◆ **Exercise description**: Report each line of the entries below that has the word "cross" in it.

◆ **Records to process**:
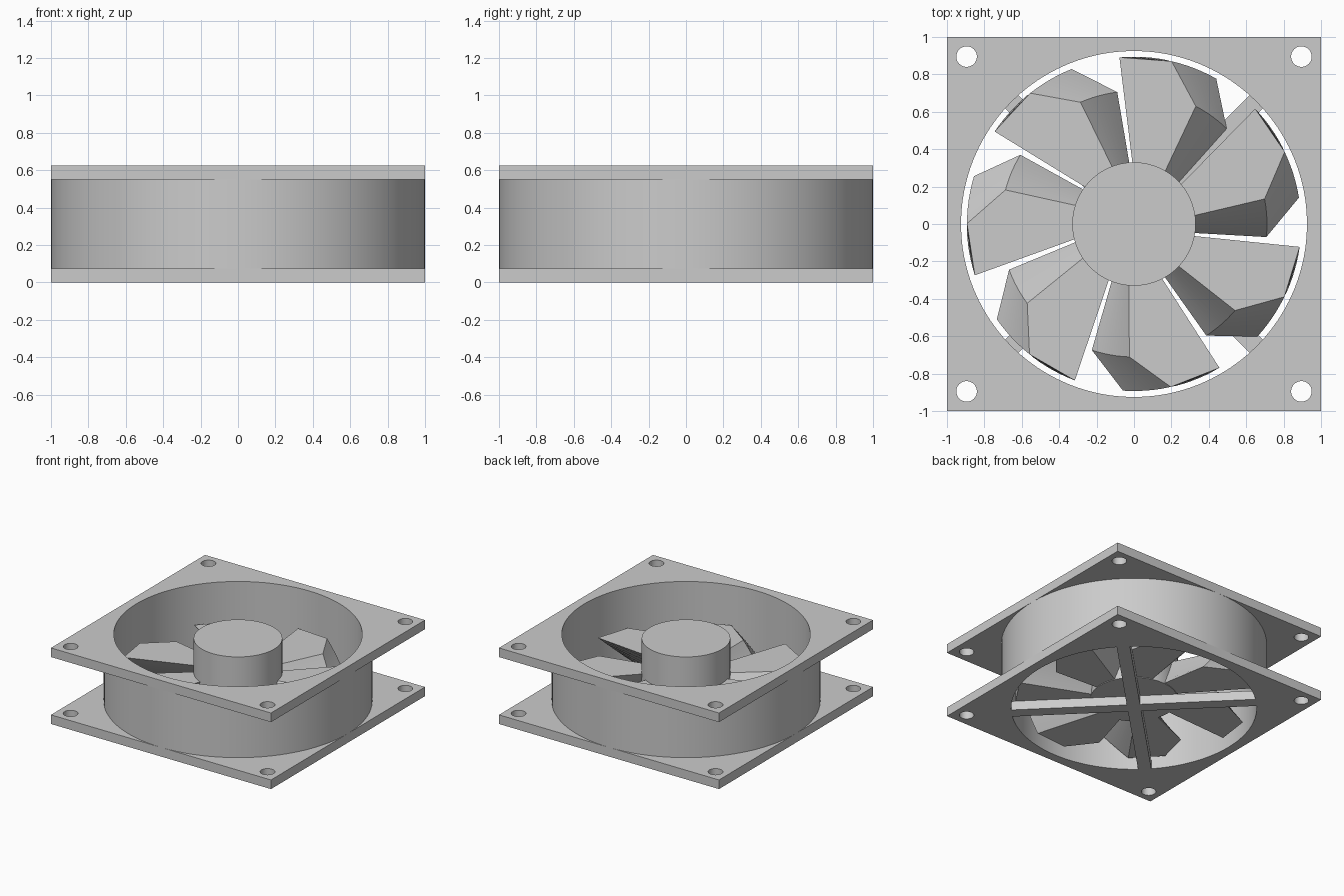
import bpy, bmesh, math
from mathutils import Matrix, Vector

cube = bpy.data.objects.get("Cube")
if cube:
    bpy.data.objects.remove(cube, do_unlink=True)

# Single plastic colour
grey = bpy.data.materials.new("light_grey_plastic")
grey.use_nodes = True
colour = (0.6, 0.6, 0.6, 1)
grey.diffuse_color = colour
grey.node_tree.nodes["Principled BSDF"].inputs["Base Color"].default_value = colour

HEIGHT, FLANGE = 0.625, 0.075
BORE, HUB = 0.925, 0.33
BLADES, TWIST, SLICES = 7, math.radians(-16.5), 6
BLADE_LOW, BLADE_TOP = 0.08, 0.31


def polar(r, degrees):
    a = math.radians(degrees)
    return Vector((r * math.cos(a), r * math.sin(a), 0))


def circle(r, cx=0, cy=0, n=96):
    return [polar(r, 360 * i / n) + Vector((cx, cy, 0)) for i in range(n)]


def finish(obj, angle=30):
    obj.data.materials.clear()
    obj.data.materials.append(grey)
    bpy.ops.object.select_all(action='DESELECT')
    obj.select_set(True)
    bpy.context.view_layer.objects.active = obj
    bpy.ops.object.shade_smooth_by_angle(angle=math.radians(angle))
    return obj


def extruded(name, loops, low, high):
    """Flat outline with optional holes, extruded from low to high."""
    curve = bpy.data.curves.new(name, 'CURVE')
    curve.dimensions, curve.fill_mode = '2D', 'BOTH'
    curve.extrude = (high - low) / 2
    for loop in loops:
        spline = curve.splines.new('POLY')
        spline.points.add(len(loop) - 1)
        for point, co in zip(spline.points, loop):
            point.co = (co[0], co[1], 0, 1)
        spline.use_cyclic_u = True
    obj = bpy.data.objects.new(name, curve)
    bpy.context.collection.objects.link(obj)
    bpy.ops.object.select_all(action='DESELECT')
    obj.select_set(True)
    bpy.context.view_layer.objects.active = obj
    bpy.ops.object.convert(target='MESH')
    obj = bpy.context.view_layer.objects.active
    bm = bmesh.new()
    bm.from_mesh(obj.data)
    bmesh.ops.remove_doubles(bm, verts=bm.verts, dist=0.0001)
    bmesh.ops.recalc_face_normals(bm, faces=bm.faces)
    bmesh.ops.translate(bm, verts=bm.verts, vec=(0, 0, (low + high) / 2))
    bm.to_mesh(obj.data)
    bm.free()
    return finish(obj)


# Square flanges with a round bore and four screw holes
corners = [(-1, -1), (1, -1), (1, 1), (-1, 1)]
flange = [corners, circle(BORE)]
flange += [circle(0.055, 0.895 * x, 0.895 * y, 32) for x, y in corners]
extruded("lower_flange", flange, 0, FLANGE)
extruded("upper_flange", flange, HEIGHT - FLANGE, HEIGHT)

# Round duct between the flanges
extruded("duct", [circle(1.0), circle(BORE)], FLANGE, HEIGHT - FLANGE)

# Diagonal cross that carries the motor
arm, half = BORE + 0.01, 0.05
cross = []
for q in range(4):
    turn = Matrix.Rotation(math.radians(45 + 90 * q), 3, 'Z')
    cross += [turn @ Vector(p) for p in ((arm, -half, 0), (arm, half, 0), (half, half, 0))]
extruded("support_cross", [cross], 0, FLANGE)

# Motor hub
extruded("hub", [circle(HUB)], FLANGE, 0.59)

# Blades: one outline, twisted as it drops, repeated around the hub
outline = [polar(0.30, 59), polar(0.711, 62.3), polar(0.893, 77),
           polar(0.894, 95), polar(0.30, 91)]
bm = bmesh.new()
for b in range(BLADES):
    rings = []
    for s in range(SLICES + 1):
        t = s / SLICES
        turn = Matrix.Rotation(math.tau * b / BLADES + TWIST * t, 3, 'Z')
        lift = Vector((0, 0, BLADE_TOP + (BLADE_LOW - BLADE_TOP) * t))
        rings.append([bm.verts.new(turn @ p + lift) for p in outline])
    bm.faces.new(rings[0])
    bm.faces.new(rings[-1][::-1])
    for upper, lower in zip(rings, rings[1:]):
        for i in range(len(outline)):
            j = (i + 1) % len(outline)
            bm.faces.new((upper[i], lower[i], lower[j], upper[j]))
bmesh.ops.recalc_face_normals(bm, faces=bm.faces)
mesh = bpy.data.meshes.new("fan_blades")
bm.to_mesh(mesh)
bm.free()
blades = bpy.data.objects.new("fan_blades", mesh)
bpy.context.collection.objects.link(blades)
finish(blades, 20)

◆ **Answer to the exercise**:
# Diagonal cross that carries the motor
cross = []
    cross += [turn @ Vector(p) for p in ((arm, -half, 0), (arm, half, 0), (half, half, 0))]
extruded("support_cross", [cross], 0, FLANGE)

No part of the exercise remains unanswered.